Pride and Prejudice | Study Guide

Jane Austen

Get the eBook on Amazon to study offline.

Buy on Amazon Study Guide
Cite This Study Guide

How to Cite This Study Guide

quotation mark graphic


Course Hero. "Pride and Prejudice Study Guide." Course Hero. 10 Aug. 2016. Web. 28 June 2022. <>.

In text

(Course Hero)



Course Hero. (2016, August 10). Pride and Prejudice Study Guide. In Course Hero. Retrieved June 28, 2022, from

In text

(Course Hero, 2016)



Course Hero. "Pride and Prejudice Study Guide." August 10, 2016. Accessed June 28, 2022.


Course Hero, "Pride and Prejudice Study Guide," August 10, 2016, accessed June 28, 2022,

Chapter 29

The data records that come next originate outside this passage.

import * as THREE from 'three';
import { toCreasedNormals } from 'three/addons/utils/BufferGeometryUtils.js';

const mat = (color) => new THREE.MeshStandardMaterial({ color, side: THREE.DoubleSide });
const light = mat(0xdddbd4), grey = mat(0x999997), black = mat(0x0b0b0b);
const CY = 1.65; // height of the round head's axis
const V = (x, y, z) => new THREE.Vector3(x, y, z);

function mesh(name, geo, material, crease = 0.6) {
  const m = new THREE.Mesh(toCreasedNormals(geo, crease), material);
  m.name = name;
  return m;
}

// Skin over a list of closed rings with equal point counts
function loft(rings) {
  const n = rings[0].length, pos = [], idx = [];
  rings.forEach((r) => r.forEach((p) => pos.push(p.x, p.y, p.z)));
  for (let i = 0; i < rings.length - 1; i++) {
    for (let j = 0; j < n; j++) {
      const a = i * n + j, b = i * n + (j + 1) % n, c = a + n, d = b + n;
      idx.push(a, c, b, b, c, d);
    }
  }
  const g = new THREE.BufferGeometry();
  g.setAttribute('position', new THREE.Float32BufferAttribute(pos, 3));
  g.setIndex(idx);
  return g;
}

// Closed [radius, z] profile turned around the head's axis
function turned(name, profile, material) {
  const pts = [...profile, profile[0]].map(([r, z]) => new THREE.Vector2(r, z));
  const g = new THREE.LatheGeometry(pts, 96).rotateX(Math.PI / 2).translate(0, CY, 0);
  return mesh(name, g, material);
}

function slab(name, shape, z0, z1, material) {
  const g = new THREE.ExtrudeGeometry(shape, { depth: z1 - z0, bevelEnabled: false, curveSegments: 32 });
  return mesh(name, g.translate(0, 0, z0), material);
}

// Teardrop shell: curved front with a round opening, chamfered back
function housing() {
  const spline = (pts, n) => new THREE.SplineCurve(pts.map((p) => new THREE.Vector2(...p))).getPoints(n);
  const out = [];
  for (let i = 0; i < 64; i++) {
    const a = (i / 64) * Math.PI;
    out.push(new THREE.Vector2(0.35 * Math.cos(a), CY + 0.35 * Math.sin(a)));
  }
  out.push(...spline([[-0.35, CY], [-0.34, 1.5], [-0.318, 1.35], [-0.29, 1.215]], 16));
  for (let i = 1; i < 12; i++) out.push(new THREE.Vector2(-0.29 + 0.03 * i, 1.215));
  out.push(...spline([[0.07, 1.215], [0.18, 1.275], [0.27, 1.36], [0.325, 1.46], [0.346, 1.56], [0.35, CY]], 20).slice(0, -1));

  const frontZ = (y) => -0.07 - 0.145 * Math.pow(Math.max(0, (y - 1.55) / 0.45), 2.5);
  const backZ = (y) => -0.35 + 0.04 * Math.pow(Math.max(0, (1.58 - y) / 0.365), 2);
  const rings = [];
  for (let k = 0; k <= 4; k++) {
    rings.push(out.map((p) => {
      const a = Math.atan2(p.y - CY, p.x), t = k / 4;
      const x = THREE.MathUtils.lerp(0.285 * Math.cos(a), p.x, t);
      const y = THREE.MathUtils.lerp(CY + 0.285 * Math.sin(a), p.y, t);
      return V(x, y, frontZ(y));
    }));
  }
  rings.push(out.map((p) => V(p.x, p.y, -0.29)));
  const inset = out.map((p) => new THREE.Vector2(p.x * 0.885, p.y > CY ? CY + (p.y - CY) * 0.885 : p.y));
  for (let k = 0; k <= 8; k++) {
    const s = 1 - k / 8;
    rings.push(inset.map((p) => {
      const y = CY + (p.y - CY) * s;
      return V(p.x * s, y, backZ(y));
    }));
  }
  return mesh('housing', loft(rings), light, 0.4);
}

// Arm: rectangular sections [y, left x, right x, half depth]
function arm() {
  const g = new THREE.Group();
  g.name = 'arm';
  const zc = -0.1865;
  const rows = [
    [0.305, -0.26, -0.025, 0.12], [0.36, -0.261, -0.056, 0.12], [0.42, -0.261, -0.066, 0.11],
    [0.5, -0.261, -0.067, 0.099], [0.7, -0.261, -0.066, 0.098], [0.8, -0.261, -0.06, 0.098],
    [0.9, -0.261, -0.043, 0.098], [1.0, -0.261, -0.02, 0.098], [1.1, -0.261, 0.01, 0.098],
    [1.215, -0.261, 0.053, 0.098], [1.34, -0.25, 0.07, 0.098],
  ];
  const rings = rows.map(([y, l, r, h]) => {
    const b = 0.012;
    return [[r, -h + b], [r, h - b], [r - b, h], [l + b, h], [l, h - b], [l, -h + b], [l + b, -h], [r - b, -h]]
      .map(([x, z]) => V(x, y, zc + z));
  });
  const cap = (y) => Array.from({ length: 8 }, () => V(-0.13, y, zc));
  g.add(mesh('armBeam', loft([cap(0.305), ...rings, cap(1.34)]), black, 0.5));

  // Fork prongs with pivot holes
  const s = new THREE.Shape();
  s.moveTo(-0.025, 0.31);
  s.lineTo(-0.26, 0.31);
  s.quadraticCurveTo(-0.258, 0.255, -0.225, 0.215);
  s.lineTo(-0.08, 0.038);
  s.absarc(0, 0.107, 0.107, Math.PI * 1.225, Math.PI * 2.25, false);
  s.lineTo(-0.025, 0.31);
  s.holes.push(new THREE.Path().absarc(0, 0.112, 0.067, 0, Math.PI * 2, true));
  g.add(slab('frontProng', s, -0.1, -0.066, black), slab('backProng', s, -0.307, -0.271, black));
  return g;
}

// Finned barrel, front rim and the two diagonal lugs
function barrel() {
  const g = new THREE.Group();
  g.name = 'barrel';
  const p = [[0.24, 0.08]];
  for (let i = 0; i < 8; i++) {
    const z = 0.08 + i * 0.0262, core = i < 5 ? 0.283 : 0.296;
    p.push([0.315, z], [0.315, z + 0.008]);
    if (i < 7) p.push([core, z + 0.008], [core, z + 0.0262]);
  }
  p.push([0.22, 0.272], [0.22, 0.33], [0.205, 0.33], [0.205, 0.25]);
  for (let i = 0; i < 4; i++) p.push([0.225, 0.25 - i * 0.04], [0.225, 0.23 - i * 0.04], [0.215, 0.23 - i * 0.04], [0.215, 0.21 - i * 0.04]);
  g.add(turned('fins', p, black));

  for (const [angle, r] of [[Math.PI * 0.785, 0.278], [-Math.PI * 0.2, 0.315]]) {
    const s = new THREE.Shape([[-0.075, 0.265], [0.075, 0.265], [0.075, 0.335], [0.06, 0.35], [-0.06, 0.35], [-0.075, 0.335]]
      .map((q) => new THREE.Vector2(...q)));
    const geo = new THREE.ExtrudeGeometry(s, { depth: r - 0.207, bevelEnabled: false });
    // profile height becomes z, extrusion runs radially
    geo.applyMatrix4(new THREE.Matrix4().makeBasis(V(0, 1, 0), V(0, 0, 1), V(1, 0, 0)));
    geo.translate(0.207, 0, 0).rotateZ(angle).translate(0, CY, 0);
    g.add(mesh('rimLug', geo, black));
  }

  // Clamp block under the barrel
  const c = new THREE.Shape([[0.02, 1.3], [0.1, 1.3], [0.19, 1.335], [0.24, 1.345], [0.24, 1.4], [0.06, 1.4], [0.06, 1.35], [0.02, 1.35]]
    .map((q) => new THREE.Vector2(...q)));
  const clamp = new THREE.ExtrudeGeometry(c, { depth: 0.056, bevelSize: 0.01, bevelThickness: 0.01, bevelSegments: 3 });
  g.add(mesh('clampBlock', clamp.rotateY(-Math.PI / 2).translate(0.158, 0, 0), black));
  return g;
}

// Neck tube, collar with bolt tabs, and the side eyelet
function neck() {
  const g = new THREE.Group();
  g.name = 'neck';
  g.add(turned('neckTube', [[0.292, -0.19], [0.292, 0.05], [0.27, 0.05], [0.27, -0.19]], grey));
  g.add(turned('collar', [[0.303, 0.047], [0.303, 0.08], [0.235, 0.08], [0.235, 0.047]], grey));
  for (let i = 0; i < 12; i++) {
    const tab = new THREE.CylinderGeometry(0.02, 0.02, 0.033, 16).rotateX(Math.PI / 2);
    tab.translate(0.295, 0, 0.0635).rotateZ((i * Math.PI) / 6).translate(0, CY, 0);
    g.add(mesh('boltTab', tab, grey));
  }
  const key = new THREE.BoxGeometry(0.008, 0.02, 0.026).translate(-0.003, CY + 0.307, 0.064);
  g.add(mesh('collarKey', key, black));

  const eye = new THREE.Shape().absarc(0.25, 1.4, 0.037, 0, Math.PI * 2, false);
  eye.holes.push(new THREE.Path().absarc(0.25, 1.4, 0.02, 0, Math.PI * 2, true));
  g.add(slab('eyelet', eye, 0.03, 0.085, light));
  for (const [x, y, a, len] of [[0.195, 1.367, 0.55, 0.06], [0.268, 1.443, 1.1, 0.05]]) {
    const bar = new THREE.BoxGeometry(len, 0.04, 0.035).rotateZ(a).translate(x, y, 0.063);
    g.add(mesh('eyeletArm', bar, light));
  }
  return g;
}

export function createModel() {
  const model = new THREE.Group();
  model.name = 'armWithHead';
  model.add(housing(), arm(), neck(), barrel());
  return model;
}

Professor Bradley Greenburg of Northeastern Illinois University provides in-depth summary and analysis of Chapter 29 of Jane Austen's novel Pride and Prejudice.

Pride and Prejudice | Chapter 29 (Volume 2, Chapter 6) | Summary



Mr. Collins diligently prepares his houseguests for the visit to Rosings. Lady Catherine takes command of the situation, expressing her opinions, none of which are questioned by Mr. Collins or by Charlotte's parents, Maria Lucas and Sir William Lucas. Lady Catherine freely criticizes Elizabeth's upbringing and education. Elizabeth is annoyed by the criticism. When Elizabeth challenges any of the pronouncements, Lady Catherine seems surprised and somewhat unnerved.


This encounter with Lady Catherine is a preview of what will come. Unlike Charlotte's parents, who are intimidated by Lady Catherine, Elizabeth is not. This is interesting because Sir Thomas Lucas, as a knight, is closer in status to Lady Catherine.

Lady Catherine de Bourgh is almost as comic as Mr. Collins. However, while Collins is a mixture of self-importance and obsequiousness, she is all pomposity. In Lady Catherine, Austen satirizes the concept of condescension. In Austen's class-based society, to "condescend" simply means to willingly deal with someone of lower rank. But there is good condescension and bad condescension. Lady Catherine's manner of condescension, obviously meant to inflate her own sense of self-importance, is the worst kind. She personifies the negative sense of the word as readers know it today.

Cite This Study Guide

information icon Have study documents to share about Pride and Prejudice? Upload them to earn free Course Hero access!